For each line below that includes the word "materials", make a copy.

+===+

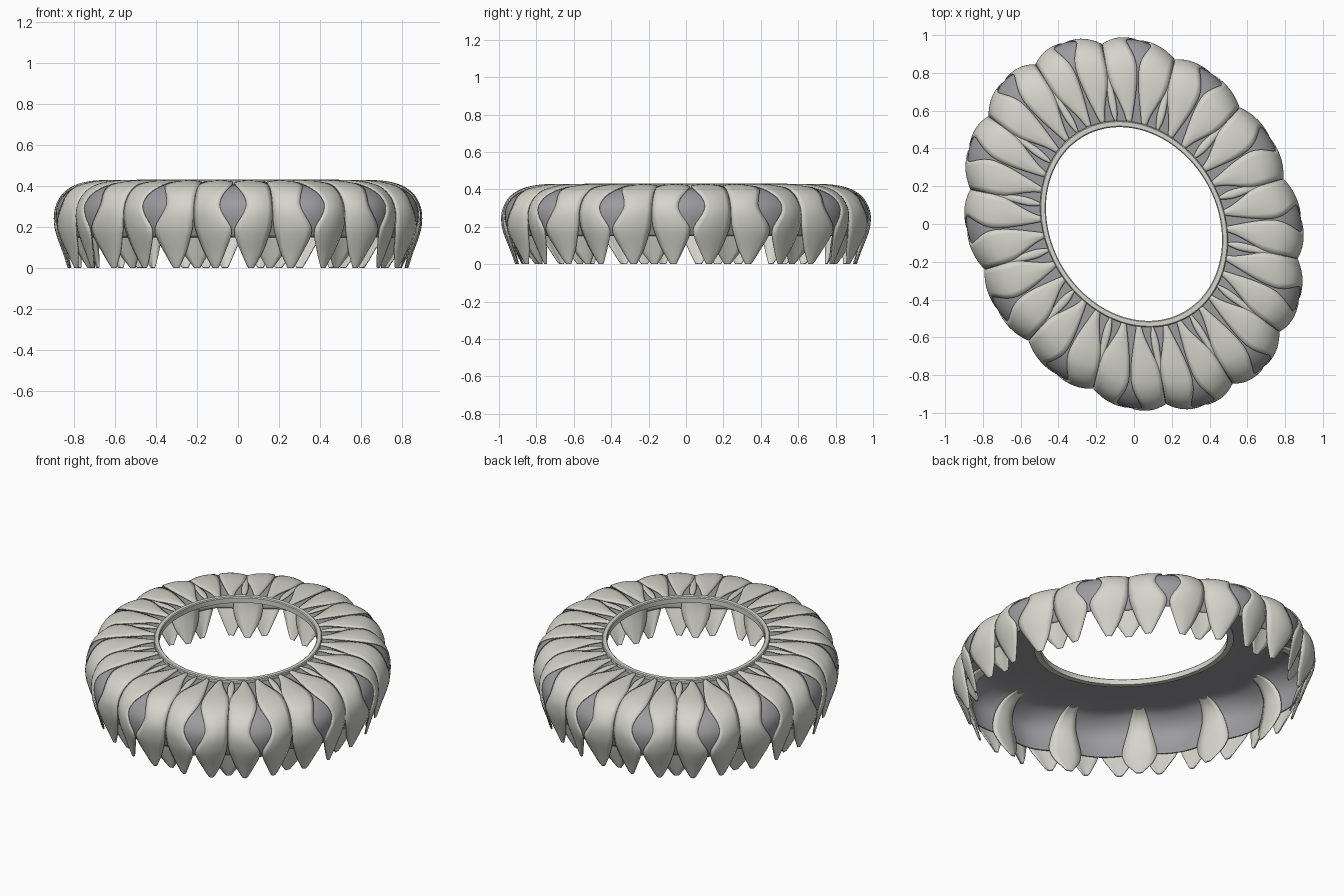
import bpy, bmesh, math

if "Cube" in bpy.data.objects:
    bpy.data.objects.remove(bpy.data.objects["Cube"])

N = 14                                   # lobes around the ring
PITCH = 360 / N
HALF = PITCH / 2
A, B = 0.86, 1.042                       # outer ellipse half axes
TILT = math.radians(30)                  # ellipse is turned in plan
PHASE = 2.0


def material(name, rgb):
    m = bpy.data.materials.new(name)
    m.diffuse_color = (*rgb, 1)
    m.use_nodes = True
    m.node_tree.nodes["Principled BSDF"].inputs["Base Color"].default_value = m.diffuse_color
    return m


petal_mat = material("pale stone", (0.66, 0.66, 0.60))
shell_mat = material("grey", (0.33, 0.33, 0.35))


def place(s, z, deg, lift=0.0):
    """Point at radial fraction s, height z, angle deg (0 = a lobe peak)."""
    d = abs((deg + HALF) % PITCH - HALF) / HALF
    w = min(1, max(0, (s - 0.55) / 0.4))
    r = s * (1 - 0.045 * w * d ** 1.6)
    # lift pushes outward on the wall and upward on the top
    out = min(1, max(0, (s - 0.78) / 0.2)) if z > 0.26 else 1
    r += lift * out
    z += lift * (1 - out)
    t = math.radians(deg + PHASE)
    x, y = A * r * math.cos(t), B * r * math.sin(t)
    c, n = math.cos(TILT), math.sin(TILT)
    return (x * c - y * n, x * n + y * c, z)


def smooth_rows(rows, steps=3):
    """Catmull-Rom through rows of numbers."""
    out = []
    for i in range(len(rows) - 1):
        p0, p1 = rows[max(i - 1, 0)], rows[i]
        p2, p3 = rows[i + 1], rows[min(i + 2, len(rows) - 1)]
        for k in range(steps):
            t = k / steps
            out.append([0.5 * (2 * b + (c - a) * t + (2 * a - 5 * b + 4 * c - d) * t * t
                               + (3 * b - a - 3 * c + d) * t ** 3)
                        for a, b, c, d in zip(p0, p1, p2, p3)])
    out.append(list(rows[-1]))
    return out


def grid(bm, rows, closed=False):
    vs = [[bm.verts.new(p) for p in r] for r in rows]
    n = len(vs[0])
    for a, b in zip(vs, vs[1:]):
        for j in range(n if closed else n - 1):
            k = (j + 1) % n
            bm.faces.new((a[j], b[j], b[k], a[k]))


def finish(name, bm, mat, thick=0.0):
    bmesh.ops.recalc_face_normals(bm, faces=bm.faces) if not thick else None
    me = bpy.data.meshes.new(name)
    bm.to_mesh(me)
    bm.free()
    me.materials.append(mat)
    ob = bpy.data.objects.new(name, me)
    bpy.context.collection.objects.link(ob)
    if thick:
        mod = ob.modifiers.new("thickness", "SOLIDIFY")
        mod.thickness = thick
        mod.offset = -1
    bpy.ops.object.select_all(action='DESELECT')
    ob.select_set(True)
    bpy.context.view_layer.objects.active = ob
    bpy.ops.object.shade_smooth_by_angle(angle=math.radians(40))
    return ob


# outer petals: radial fraction, height, edge near peak, edge near valley (degrees)
OUTER = [(0.545, 0.418, 3.0, 6.2), (0.60, 0.421, 2.0, 7.6), (0.68, 0.422, 0.9, 10.2),
         (0.76, 0.42, 0.3, 12.2), (0.84, 0.412, 0.4, 12.8), (0.90, 0.395, 1.5, 12.8),
         (0.955, 0.36, 3.3, 12.8), (0.988, 0.31, 4.2, 12.8), (0.999, 0.26, 3.0, 12.8),
         (0.993, 0.20, 0.7, 12.5), (0.978, 0.15, 0.7, 11.6), (0.95, 0.08, 2.5, 9.9),
         (0.928, 0.02, 4.3, 7.8), (0.92, 0.0, 5.1, 7.0)]
bm = bmesh.new()
M = 6
for i in range(N):
    for side in (1, -1):
        rows = []
        for s, z, e0, e1 in smooth_rows(OUTER):
            row = []
            for j in range(M + 1):
                f = j / M
                row.append(place(s, max(z, 0), i * PITCH + side * (e0 + (e1 - e0) * f),
                                 0.008 * math.sin(math.pi * f)))
            rows.append(row if side > 0 else row[::-1])
        grid(bm, rows)
finish("outer_petals", bm, petal_mat, 0.006)

# inner petals behind each valley: fraction, height, half width
INNER = [(0.545, 0.418, 0.8), (0.60, 0.422, 1.9), (0.66, 0.421, 2.0), (0.74, 0.414, 1.4),
         (0.84, 0.400, 2.0), (0.92, 0.365, 3.0), (0.965, 0.30, 4.0), (0.968, 0.22, 5.2),
         (0.957, 0.15, 5.8), (0.935, 0.08, 4.6), (0.915, 0.02, 2.0), (0.908, 0.0, 1.1)]
bm = bmesh.new()
for i in range(N):
    rows = []
    for s, z, h in smooth_rows(INNER):
        rows.append([place(s, max(z, 0), (i + 0.5) * PITCH + h * (j / 2 - 1),
                           0.006 * (1 - (j / 2 - 1) ** 2)) for j in range(5)])
    grid(bm, rows)
finish("inner_petals", bm, petal_mat, 0.006)

# grey lobed shell under the petals, open at the bottom
SHELL = [(0.53, 0.409), (0.60, 0.411), (0.70, 0.411), (0.78, 0.408), (0.85, 0.401),
         (0.90, 0.387), (0.95, 0.354), (0.983, 0.31), (0.992, 0.26), (0.983, 0.20),
         (0.966, 0.15)]
bm = bmesh.new()
SEG = N * 12
grid(bm, [[place(s, z, j * 360 / SEG) for j in range(SEG)]
          for s, z in smooth_rows(SHELL)], True)
finish("lobed_shell", bm, shell_mat, 0.008)

# plain rim around the opening
bm = bmesh.new()
RIM = [(0.513, 0.395), (0.513, 0.426), (0.518, 0.431), (0.542, 0.431),
       (0.547, 0.426), (0.547, 0.395), (0.513, 0.395)]
grid(bm, [[place(s, z, j * 360 / 112) for j in range(112)] for s, z in RIM], True)
bmesh.ops.remove_doubles(bm, verts=bm.verts, dist=1e-5)
finish("opening_rim", bm, petal_mat)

+===+

• SOLUTION BELOW:
    m = bpy.data.materials.new(name)
    me.materials.append(mat)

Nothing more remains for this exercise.